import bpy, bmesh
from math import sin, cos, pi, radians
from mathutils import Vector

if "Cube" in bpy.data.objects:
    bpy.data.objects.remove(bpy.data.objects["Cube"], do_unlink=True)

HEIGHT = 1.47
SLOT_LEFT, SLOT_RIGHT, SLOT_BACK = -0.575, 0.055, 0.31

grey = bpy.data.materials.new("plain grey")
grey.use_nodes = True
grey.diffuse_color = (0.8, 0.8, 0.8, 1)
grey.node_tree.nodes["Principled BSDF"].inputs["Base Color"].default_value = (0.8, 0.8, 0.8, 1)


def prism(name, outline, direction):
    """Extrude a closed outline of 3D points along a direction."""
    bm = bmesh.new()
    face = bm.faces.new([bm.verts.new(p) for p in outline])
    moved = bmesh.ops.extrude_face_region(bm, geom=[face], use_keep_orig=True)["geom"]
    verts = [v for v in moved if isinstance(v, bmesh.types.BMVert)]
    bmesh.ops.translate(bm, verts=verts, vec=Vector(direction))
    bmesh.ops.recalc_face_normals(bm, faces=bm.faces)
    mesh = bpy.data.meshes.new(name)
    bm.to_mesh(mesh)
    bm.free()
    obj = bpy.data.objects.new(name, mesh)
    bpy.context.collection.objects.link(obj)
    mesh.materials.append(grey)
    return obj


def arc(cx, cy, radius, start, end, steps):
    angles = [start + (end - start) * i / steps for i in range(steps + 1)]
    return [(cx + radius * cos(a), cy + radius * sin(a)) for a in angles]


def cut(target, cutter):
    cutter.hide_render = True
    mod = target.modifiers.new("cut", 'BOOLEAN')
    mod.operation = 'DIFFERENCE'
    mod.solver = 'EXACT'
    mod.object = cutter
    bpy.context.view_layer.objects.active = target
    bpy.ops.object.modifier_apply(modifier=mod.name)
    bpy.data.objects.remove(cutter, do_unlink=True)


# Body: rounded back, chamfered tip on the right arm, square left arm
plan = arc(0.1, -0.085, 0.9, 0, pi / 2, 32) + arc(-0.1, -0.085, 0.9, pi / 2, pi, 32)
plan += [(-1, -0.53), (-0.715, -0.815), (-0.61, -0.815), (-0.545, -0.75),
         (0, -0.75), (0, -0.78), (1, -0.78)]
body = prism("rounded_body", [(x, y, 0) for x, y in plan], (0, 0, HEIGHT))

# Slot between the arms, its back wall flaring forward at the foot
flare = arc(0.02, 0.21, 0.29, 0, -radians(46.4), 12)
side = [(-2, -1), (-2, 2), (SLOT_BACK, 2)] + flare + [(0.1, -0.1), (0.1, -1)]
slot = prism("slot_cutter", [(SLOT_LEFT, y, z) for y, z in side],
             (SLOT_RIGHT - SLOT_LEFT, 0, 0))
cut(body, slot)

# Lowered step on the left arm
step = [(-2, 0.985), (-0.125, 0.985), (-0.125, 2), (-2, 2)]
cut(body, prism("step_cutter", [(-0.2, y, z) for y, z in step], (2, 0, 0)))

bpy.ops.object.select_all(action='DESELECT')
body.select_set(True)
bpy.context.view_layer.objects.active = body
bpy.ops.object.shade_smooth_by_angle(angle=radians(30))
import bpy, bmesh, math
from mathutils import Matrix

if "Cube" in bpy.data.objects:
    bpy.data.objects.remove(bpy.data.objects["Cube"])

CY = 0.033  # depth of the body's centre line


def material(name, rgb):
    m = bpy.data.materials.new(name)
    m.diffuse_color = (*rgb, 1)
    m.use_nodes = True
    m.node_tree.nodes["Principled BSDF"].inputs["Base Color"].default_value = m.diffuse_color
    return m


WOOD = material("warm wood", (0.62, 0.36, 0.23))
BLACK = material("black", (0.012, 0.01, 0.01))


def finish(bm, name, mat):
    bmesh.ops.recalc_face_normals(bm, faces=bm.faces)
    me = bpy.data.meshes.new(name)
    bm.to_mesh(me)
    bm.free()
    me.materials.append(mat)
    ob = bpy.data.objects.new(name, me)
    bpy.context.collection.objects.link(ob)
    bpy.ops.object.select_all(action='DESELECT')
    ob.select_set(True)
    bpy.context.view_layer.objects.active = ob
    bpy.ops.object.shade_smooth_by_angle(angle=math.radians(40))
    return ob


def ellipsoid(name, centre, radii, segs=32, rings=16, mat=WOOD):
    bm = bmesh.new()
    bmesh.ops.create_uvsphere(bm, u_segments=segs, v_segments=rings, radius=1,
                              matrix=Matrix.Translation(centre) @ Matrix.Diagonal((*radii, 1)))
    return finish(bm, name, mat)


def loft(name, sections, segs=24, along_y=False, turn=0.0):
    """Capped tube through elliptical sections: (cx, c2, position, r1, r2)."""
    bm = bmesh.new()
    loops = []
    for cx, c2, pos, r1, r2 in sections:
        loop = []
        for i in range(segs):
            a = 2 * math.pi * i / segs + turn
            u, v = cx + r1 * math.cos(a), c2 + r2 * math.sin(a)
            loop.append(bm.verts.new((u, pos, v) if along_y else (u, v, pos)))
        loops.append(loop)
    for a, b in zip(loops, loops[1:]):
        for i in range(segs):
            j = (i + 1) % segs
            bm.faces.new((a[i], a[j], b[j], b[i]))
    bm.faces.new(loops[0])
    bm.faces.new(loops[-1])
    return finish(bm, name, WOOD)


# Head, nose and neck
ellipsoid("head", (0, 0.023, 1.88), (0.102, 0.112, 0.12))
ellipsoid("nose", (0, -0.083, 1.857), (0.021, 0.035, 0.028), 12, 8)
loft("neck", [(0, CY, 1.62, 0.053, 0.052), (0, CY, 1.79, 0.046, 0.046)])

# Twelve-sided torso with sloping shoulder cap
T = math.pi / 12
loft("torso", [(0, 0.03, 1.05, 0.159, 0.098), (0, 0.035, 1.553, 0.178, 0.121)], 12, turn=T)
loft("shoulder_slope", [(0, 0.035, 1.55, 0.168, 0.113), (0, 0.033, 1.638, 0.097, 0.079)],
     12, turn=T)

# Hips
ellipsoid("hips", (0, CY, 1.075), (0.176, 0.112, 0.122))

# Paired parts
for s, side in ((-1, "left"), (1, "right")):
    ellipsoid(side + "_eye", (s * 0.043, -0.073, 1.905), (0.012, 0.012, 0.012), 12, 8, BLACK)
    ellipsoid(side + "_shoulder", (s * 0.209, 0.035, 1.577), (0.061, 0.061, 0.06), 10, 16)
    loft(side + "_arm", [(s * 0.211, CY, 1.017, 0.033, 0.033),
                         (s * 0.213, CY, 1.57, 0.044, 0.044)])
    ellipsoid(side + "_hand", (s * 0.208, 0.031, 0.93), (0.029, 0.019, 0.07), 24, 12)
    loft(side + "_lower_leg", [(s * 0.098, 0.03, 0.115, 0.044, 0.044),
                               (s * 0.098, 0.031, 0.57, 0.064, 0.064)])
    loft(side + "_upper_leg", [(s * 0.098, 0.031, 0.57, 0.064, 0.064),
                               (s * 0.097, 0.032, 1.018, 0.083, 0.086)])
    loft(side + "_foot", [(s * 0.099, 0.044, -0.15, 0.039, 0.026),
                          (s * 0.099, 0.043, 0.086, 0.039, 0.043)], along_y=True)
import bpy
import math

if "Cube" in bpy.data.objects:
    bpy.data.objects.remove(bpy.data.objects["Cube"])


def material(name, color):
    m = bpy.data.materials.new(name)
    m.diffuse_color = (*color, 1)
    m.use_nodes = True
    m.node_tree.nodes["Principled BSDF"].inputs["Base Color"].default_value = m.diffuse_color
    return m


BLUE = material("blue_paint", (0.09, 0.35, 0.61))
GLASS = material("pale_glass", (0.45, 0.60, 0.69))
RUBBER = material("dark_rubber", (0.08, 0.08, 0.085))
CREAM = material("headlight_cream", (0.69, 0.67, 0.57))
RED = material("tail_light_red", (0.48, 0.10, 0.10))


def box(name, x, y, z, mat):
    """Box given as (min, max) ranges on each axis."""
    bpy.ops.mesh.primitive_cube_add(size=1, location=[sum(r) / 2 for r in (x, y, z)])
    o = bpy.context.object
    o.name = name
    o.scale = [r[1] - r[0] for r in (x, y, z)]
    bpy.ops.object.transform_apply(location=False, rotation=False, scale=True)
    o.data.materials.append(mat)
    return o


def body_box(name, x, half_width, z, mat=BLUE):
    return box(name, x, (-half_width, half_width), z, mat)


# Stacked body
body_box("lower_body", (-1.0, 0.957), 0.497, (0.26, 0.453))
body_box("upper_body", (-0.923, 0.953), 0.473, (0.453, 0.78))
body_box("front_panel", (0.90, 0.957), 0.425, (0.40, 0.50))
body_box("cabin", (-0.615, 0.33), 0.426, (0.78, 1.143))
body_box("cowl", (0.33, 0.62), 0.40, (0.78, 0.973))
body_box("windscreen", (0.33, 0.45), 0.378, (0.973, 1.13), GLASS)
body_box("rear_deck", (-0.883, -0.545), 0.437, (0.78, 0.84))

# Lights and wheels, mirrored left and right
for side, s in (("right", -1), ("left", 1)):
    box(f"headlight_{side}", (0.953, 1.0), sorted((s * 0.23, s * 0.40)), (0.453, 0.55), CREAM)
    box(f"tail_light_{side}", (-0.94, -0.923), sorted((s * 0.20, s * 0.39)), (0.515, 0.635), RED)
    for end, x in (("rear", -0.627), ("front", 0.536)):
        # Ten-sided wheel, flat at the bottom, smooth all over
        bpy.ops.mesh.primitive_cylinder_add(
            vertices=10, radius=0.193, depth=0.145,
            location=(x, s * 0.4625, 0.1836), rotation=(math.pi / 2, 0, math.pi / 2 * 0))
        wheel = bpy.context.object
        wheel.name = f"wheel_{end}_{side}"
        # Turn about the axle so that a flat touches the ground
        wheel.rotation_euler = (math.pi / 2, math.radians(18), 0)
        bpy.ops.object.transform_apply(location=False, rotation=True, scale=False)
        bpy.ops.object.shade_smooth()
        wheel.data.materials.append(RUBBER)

## Problem to work on
Your reply is to repeat, unchanged, the lines above running from the one with "bm.to_mesh(mesh)" up to and including the one with "mod.operation = 'DIFFERENCE'".

## Result for this exercise
    bm.to_mesh(mesh)
    bm.free()
    obj = bpy.data.objects.new(name, mesh)
    bpy.context.collection.objects.link(obj)
    mesh.materials.append(grey)
    return obj


def arc(cx, cy, radius, start, end, steps):
    angles = [start + (end - start) * i / steps for i in range(steps + 1)]
    return [(cx + radius * cos(a), cy + radius * sin(a)) for a in angles]


def cut(target, cutter):
    cutter.hide_render = True
    mod = target.modifiers.new("cut", 'BOOLEAN')
    mod.operation = 'DIFFERENCE'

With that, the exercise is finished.